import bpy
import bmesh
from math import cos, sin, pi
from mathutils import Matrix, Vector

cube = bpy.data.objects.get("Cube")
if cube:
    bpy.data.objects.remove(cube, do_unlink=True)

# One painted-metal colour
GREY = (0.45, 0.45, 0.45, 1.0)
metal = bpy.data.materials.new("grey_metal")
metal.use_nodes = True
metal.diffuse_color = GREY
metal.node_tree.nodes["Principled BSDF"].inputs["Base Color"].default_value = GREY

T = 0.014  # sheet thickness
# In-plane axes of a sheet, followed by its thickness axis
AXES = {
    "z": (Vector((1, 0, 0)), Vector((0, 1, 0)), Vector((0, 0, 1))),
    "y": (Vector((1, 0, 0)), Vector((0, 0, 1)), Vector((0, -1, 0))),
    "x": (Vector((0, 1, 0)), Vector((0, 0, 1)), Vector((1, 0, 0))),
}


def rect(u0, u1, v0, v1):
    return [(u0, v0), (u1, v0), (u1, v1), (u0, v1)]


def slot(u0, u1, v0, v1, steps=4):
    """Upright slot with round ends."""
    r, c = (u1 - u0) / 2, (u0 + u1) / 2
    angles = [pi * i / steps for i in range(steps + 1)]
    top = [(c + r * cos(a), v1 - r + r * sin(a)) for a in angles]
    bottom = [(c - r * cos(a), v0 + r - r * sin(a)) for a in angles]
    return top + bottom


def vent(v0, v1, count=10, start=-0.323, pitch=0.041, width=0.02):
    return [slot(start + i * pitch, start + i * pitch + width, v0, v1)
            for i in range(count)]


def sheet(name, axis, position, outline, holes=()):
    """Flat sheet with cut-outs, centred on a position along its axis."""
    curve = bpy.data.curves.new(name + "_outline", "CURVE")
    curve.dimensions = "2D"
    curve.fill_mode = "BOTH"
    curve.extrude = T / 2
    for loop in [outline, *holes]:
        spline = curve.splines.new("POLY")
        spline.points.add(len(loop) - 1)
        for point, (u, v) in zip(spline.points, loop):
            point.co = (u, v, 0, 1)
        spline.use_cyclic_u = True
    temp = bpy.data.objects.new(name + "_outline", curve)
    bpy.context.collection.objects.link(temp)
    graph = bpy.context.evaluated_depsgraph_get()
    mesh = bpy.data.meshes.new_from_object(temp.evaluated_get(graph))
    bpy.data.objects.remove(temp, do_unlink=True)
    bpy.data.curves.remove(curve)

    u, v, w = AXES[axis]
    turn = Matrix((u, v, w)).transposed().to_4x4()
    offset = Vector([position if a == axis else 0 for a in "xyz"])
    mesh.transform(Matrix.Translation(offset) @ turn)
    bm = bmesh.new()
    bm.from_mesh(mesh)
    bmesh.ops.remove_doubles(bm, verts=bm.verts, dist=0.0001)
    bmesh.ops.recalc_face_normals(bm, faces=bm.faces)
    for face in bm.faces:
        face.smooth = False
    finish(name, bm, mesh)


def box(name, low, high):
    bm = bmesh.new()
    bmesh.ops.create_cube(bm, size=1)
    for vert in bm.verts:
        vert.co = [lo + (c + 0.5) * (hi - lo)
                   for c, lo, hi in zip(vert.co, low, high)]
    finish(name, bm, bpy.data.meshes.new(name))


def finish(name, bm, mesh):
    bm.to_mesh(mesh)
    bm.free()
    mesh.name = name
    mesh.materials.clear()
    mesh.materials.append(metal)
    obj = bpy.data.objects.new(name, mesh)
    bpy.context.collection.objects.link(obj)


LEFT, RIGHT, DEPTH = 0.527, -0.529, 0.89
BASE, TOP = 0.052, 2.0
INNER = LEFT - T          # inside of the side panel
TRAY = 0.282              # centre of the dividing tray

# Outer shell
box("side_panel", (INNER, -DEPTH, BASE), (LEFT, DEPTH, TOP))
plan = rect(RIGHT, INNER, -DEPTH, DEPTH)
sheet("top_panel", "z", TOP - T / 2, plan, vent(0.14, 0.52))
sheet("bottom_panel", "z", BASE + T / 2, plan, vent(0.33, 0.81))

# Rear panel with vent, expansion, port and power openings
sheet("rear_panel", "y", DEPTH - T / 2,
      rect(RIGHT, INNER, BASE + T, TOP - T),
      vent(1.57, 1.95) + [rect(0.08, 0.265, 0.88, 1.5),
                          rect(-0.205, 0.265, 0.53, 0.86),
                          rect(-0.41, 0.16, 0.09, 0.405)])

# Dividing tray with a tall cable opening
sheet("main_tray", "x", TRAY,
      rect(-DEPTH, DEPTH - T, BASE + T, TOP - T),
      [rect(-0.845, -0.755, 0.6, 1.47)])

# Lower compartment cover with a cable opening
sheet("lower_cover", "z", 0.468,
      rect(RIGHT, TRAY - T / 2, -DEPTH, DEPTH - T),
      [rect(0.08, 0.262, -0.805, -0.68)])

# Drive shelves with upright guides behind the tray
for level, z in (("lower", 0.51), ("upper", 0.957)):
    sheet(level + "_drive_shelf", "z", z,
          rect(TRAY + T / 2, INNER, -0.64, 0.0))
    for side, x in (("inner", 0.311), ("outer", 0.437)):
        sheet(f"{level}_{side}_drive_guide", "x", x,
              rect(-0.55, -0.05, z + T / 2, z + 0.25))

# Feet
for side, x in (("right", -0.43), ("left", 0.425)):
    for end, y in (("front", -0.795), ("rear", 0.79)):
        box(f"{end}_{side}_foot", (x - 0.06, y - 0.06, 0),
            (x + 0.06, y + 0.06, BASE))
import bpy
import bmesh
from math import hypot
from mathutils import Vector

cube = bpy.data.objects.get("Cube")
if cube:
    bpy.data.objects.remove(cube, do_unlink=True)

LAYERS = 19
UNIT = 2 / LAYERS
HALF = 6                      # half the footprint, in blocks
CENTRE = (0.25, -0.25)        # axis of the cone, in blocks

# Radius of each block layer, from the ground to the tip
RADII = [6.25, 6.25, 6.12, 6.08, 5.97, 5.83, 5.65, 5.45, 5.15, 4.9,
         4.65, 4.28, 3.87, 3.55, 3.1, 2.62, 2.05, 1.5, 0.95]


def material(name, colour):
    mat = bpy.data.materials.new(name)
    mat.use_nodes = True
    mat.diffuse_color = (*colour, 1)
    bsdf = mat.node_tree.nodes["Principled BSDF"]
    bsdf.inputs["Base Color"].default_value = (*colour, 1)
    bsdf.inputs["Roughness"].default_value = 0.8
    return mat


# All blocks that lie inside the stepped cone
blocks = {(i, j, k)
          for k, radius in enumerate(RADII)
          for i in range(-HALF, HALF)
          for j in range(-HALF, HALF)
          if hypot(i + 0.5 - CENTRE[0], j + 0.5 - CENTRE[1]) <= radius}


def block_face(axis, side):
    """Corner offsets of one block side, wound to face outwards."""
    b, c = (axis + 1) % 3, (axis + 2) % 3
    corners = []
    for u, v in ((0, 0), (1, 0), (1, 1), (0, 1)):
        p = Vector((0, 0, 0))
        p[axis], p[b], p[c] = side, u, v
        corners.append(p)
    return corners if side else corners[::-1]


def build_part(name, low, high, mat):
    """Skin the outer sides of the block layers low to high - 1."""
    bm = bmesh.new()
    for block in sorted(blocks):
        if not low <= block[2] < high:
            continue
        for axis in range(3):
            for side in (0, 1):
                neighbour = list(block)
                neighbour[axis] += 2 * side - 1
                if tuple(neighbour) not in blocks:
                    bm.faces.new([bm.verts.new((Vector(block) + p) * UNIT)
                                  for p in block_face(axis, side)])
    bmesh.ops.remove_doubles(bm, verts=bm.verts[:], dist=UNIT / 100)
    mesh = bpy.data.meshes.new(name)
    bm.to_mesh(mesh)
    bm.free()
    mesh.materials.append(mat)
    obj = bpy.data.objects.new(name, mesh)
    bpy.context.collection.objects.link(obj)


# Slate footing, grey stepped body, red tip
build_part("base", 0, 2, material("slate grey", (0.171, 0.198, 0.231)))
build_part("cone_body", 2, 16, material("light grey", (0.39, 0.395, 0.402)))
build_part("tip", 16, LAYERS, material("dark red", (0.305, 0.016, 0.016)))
_ _ _ _ _ _ _
WHAT TO WORK ON
Each line that contains the string "Vector" should be copied from the data above.

COMPLETED EXERCISE
from mathutils import Matrix, Vector
    "z": (Vector((1, 0, 0)), Vector((0, 1, 0)), Vector((0, 0, 1))),
    "y": (Vector((1, 0, 0)), Vector((0, 0, 1)), Vector((0, -1, 0))),
    "x": (Vector((0, 1, 0)), Vector((0, 0, 1)), Vector((1, 0, 0))),
    offset = Vector([position if a == axis else 0 for a in "xyz"])
from mathutils import Vector
        p = Vector((0, 0, 0))
                    bm.faces.new([bm.verts.new((Vector(block) + p) * UNIT)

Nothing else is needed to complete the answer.